----- DATA FOR THIS EXERCISE -----

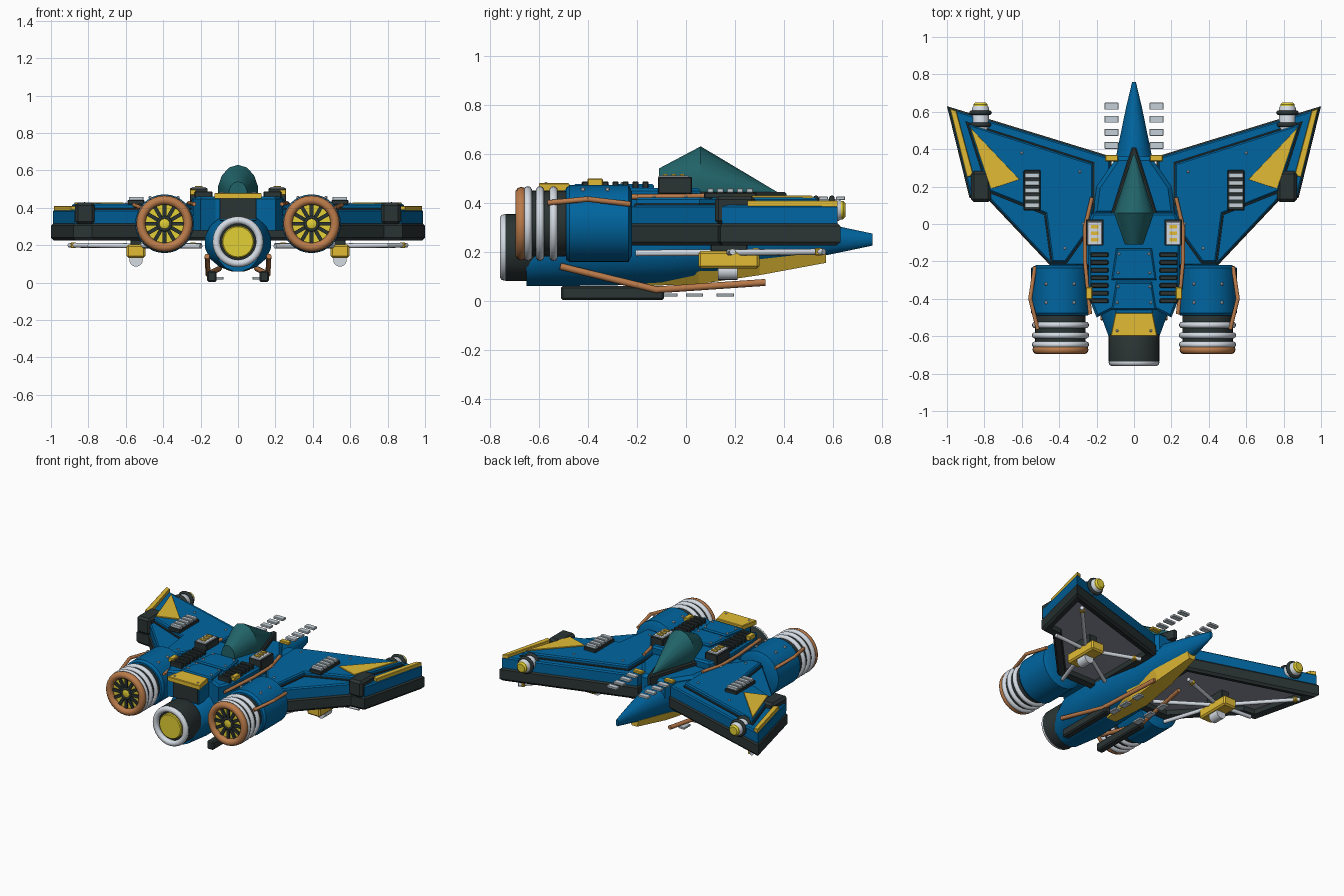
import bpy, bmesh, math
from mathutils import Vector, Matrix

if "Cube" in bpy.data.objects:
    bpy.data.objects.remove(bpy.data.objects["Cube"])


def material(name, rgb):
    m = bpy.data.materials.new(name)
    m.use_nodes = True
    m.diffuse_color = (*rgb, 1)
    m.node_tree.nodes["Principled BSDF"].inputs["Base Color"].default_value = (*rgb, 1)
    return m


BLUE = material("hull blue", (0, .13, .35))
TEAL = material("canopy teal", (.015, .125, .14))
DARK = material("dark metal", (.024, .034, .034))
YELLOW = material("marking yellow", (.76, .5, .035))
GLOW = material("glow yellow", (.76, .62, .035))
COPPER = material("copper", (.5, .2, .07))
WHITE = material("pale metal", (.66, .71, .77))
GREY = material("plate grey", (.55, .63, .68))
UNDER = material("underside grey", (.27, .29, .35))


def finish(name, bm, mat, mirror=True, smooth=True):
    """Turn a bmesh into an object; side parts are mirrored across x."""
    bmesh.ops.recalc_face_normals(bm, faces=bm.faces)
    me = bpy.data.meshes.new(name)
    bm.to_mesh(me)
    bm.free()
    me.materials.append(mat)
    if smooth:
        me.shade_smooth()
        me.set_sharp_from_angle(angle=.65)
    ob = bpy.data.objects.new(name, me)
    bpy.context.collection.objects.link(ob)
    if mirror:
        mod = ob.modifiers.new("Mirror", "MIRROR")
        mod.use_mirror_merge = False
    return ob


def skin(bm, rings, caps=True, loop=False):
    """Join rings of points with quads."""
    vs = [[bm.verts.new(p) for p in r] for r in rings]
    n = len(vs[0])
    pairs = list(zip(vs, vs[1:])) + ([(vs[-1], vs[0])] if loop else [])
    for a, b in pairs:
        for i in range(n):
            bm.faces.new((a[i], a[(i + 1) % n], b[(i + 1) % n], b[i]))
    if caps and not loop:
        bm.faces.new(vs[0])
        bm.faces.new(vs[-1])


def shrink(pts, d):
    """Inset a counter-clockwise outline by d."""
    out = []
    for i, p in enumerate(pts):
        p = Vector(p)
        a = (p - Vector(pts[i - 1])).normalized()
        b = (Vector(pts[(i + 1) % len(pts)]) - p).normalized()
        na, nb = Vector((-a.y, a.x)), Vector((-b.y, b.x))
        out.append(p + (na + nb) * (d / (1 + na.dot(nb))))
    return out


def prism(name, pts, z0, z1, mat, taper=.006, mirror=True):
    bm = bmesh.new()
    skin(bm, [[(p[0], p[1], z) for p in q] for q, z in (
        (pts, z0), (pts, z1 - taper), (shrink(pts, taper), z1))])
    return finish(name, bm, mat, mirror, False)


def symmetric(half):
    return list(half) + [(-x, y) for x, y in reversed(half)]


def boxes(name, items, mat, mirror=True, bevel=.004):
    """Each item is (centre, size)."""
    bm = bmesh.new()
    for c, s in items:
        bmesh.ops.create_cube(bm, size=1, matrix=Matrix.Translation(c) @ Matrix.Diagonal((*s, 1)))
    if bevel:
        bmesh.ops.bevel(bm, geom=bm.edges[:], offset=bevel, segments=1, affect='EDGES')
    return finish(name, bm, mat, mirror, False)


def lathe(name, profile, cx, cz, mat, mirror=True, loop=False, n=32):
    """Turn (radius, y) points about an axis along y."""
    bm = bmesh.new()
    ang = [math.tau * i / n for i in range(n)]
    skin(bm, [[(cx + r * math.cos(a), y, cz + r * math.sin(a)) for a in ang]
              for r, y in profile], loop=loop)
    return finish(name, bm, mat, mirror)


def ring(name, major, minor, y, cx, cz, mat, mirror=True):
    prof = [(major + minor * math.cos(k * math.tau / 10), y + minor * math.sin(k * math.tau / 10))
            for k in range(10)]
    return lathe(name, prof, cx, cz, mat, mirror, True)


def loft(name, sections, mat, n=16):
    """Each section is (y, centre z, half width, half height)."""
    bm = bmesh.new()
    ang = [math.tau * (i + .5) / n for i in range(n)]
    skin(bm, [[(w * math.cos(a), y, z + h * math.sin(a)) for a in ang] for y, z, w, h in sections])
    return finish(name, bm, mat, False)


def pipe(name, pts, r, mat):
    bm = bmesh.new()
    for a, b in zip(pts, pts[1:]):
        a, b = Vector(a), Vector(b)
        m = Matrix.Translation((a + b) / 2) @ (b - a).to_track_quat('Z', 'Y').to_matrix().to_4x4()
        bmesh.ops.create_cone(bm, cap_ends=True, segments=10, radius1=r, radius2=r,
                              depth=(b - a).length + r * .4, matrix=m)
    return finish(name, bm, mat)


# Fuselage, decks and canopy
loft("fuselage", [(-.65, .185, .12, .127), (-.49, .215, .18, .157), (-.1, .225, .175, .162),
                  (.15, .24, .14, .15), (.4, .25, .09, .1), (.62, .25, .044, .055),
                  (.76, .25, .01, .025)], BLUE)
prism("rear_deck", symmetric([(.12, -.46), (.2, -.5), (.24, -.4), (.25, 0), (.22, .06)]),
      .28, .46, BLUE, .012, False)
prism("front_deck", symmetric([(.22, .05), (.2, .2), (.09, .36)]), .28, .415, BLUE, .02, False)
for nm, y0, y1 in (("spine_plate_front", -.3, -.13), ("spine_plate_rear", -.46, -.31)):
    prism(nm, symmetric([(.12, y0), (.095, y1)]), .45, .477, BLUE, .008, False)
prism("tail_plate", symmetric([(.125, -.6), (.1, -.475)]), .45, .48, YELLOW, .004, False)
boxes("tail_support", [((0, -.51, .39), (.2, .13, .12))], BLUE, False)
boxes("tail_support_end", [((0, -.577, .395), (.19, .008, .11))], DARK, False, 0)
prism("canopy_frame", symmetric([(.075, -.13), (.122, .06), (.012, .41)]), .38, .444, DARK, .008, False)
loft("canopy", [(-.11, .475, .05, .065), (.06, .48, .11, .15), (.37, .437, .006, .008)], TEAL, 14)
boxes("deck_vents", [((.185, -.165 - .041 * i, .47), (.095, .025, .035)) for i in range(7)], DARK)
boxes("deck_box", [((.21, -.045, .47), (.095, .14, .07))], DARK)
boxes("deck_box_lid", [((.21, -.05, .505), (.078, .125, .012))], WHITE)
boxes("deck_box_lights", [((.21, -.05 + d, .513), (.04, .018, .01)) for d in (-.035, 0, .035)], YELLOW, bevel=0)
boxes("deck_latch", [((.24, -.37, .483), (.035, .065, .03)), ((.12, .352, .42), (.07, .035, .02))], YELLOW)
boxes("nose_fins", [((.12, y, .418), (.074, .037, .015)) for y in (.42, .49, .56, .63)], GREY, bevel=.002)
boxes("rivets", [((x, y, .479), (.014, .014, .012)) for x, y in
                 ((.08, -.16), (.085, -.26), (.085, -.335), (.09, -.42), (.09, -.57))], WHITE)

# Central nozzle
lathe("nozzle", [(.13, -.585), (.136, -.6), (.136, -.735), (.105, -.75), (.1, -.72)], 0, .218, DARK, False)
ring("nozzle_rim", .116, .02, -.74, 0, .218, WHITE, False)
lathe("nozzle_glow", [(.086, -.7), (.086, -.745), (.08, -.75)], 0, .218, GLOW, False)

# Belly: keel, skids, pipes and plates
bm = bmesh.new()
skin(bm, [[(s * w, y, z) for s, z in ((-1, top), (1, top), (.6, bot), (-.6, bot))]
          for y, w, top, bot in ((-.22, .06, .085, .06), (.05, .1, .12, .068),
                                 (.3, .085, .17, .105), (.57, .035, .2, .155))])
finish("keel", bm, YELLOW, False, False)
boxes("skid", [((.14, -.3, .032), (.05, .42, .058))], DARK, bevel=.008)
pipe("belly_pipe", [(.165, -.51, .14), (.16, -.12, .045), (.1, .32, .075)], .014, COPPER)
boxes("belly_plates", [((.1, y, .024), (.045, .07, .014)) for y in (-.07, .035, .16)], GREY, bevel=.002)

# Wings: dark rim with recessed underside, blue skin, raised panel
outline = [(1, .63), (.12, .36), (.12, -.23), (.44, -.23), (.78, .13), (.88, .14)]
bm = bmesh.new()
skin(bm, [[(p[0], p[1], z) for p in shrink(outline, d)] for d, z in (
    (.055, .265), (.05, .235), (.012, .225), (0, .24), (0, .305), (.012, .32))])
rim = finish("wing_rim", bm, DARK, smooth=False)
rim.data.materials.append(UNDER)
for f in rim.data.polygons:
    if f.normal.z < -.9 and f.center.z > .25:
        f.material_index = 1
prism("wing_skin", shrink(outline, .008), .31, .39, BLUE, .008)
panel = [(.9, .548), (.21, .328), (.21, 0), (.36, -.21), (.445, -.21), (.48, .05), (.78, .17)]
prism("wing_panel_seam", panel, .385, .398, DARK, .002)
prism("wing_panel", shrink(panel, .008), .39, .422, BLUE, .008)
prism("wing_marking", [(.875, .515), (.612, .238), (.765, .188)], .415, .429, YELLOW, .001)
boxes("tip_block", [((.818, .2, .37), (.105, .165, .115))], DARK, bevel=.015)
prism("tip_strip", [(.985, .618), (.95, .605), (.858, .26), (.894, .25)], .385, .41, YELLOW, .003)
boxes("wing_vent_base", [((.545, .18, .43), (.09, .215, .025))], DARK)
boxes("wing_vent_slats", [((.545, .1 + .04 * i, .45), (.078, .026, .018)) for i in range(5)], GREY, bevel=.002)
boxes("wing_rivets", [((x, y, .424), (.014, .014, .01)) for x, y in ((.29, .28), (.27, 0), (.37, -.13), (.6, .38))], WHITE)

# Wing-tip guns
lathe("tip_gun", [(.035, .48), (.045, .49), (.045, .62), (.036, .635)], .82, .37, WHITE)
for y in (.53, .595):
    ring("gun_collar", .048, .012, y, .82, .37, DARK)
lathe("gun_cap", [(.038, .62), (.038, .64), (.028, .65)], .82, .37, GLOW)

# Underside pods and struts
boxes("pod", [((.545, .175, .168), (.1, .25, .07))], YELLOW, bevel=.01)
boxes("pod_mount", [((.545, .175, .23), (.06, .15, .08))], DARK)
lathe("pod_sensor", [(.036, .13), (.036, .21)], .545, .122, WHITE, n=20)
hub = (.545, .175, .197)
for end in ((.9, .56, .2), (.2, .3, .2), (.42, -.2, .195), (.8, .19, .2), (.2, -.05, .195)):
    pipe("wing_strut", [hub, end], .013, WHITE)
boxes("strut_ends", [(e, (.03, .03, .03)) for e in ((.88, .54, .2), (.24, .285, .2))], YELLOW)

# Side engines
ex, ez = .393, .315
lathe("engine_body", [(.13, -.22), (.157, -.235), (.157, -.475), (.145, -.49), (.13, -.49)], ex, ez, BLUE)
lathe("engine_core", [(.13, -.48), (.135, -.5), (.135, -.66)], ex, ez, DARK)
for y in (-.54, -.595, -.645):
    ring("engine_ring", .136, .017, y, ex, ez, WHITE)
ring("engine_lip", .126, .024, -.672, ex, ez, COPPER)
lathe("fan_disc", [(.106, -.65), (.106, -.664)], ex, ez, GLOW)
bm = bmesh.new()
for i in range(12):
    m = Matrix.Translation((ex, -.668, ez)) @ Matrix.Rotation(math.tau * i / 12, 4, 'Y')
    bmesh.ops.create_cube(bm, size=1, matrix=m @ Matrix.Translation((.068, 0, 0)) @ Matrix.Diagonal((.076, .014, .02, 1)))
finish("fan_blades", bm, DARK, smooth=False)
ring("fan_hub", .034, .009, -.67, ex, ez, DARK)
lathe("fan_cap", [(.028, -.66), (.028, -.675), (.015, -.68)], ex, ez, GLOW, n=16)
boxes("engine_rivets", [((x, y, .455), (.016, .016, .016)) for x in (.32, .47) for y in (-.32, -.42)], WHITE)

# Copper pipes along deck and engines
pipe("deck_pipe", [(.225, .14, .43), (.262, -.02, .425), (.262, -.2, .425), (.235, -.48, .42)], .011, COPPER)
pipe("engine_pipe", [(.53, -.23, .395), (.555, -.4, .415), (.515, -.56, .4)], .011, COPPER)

-----

▸ EXERCISE PROMPT
Please report how many lines of the listing contain the word "size", and include nothing beyond that number.

▸ SOLUTION BELOW
3